Security officials worldwide need to make it possible for people and goods to move quickly, safely and easily, the Homeland Security chief said Thursday.

Experts said Michael Chertoff's (search) speech at a think tank marked an important shift in the department's efforts to enlist allies in accomplishing that goal.

"There are obviously domestic characteristics to terrorism, but in terms of what the public is concerned about and certainly what the department was formed in order to address first and foremost, it is global, radical terrorism," Chertoff said.

"Terrorism in the 21st century is really the globalization of the kind of terror acts that we saw in the 20th century," Chertoff said in a speech at the Center for Strategic and International Studies.

"And much as globalization has transformed the world of business, it has transformed the world of terror," he said.

Chertoff's comments came in advance of meetings next week in Britain, Belgium and the Netherlands with his security counterparts. It is his first trip to Europe since taking over at the department this year.

He said international standards for passenger and cargo screening (search), information sharing and law enforcement cooperation would foster "security envelopes." This would enable legitimate travelers and goods to move quickly and easily, avoiding delays from repeated identification checks.

Current systems to check passengers and cargo are "the most primitive kind of screening in many respects," Chertoff said, urging the use of more sophisticated technology.

"This is the first step in what has to be ultimately a worldwide effort," Chertoff said.

For the past two years, the department has used fingerprints and other methods to track foreigners who enter the United States and has screened cargo intended for the United States even before it leaves its international port of origin.

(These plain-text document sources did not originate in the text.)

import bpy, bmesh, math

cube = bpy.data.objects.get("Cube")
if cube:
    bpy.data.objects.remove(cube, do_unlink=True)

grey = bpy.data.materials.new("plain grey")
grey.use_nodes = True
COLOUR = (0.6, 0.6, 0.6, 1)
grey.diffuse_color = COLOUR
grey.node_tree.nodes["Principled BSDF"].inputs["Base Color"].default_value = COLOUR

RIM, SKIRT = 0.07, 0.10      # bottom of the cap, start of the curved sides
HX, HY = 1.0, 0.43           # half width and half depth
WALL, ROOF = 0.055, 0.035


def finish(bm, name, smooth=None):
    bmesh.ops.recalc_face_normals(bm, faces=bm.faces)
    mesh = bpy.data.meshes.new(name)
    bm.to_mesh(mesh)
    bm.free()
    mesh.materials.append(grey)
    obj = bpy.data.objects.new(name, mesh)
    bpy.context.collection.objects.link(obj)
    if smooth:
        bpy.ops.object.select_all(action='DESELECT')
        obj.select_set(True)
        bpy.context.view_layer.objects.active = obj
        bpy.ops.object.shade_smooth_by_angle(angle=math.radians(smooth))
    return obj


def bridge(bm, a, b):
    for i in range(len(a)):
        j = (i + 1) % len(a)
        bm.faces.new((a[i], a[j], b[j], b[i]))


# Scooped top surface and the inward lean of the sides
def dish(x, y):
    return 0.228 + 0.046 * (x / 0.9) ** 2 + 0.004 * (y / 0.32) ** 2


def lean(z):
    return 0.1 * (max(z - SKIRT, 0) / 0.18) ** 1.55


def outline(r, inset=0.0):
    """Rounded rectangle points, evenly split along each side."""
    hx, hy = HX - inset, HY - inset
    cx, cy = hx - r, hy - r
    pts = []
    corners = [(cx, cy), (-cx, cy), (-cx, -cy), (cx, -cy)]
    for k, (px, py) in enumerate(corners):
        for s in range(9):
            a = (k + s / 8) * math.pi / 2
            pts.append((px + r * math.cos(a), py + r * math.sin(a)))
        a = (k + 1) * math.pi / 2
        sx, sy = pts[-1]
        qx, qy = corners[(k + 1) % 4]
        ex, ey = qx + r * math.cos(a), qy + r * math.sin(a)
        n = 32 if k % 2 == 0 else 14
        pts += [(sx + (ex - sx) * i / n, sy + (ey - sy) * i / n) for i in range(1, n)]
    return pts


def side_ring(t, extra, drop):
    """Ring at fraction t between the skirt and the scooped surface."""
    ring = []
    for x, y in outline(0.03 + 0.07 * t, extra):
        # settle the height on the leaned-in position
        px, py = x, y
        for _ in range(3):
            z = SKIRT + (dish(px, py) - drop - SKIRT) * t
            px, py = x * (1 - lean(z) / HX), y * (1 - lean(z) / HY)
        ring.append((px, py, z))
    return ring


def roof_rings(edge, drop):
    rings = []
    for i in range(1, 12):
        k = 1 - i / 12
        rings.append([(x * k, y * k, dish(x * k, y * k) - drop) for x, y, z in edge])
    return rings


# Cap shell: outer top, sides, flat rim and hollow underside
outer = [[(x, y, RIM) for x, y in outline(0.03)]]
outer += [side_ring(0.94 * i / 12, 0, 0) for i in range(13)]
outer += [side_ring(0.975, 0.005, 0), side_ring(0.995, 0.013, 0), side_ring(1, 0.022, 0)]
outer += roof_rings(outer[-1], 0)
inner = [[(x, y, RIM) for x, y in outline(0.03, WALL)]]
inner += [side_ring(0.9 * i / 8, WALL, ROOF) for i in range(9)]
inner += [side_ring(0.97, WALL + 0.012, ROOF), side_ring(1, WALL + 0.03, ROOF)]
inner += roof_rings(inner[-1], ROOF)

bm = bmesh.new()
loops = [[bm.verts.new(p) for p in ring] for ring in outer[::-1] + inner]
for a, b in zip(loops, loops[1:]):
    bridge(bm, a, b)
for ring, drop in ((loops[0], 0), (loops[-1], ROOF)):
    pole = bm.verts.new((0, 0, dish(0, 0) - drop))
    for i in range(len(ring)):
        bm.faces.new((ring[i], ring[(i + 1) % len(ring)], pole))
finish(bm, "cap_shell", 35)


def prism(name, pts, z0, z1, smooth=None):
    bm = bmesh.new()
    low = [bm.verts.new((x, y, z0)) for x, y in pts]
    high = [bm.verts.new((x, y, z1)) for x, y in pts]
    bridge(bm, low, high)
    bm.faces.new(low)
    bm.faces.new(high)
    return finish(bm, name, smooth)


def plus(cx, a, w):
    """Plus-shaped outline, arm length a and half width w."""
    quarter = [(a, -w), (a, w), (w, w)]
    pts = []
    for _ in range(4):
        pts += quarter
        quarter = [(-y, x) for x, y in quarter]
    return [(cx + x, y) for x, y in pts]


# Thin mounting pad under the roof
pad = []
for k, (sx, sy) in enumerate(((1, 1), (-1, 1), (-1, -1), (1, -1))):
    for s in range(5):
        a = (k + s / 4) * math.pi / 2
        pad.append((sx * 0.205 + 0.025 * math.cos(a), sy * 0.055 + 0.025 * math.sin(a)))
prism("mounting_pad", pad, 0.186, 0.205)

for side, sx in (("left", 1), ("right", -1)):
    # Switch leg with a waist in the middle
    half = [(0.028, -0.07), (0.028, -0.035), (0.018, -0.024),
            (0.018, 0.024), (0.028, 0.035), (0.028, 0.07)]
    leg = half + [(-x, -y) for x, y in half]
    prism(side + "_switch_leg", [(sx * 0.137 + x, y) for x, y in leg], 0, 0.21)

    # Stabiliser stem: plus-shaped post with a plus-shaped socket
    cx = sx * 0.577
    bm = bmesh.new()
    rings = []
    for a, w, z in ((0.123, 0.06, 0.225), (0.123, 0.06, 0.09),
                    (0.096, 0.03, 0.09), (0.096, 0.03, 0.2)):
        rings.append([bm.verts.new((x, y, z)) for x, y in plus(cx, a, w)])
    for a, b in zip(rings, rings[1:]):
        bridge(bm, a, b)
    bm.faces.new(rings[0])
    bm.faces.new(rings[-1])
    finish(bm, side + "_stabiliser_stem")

David Heyman, homeland security director of the organization where Chertoff spoke, said Chertoff's predecessor, Tom Ridge (search), generally did not focus much on the international aspects of the job.

"Chertoff is out of the box and has conceptualized homeland security as an international issue," Heyman said. "That's something you didn't hear before. Part of that may be a reflection of how little we did over the last couple of years."

Weeks before he stepped down, Ridge created the position of a full-time Homeland Security attache to the European Union. Ridge did meet with his counterparts from Mexico, Canada, Britain, Spain and Germany during his two years as secretary.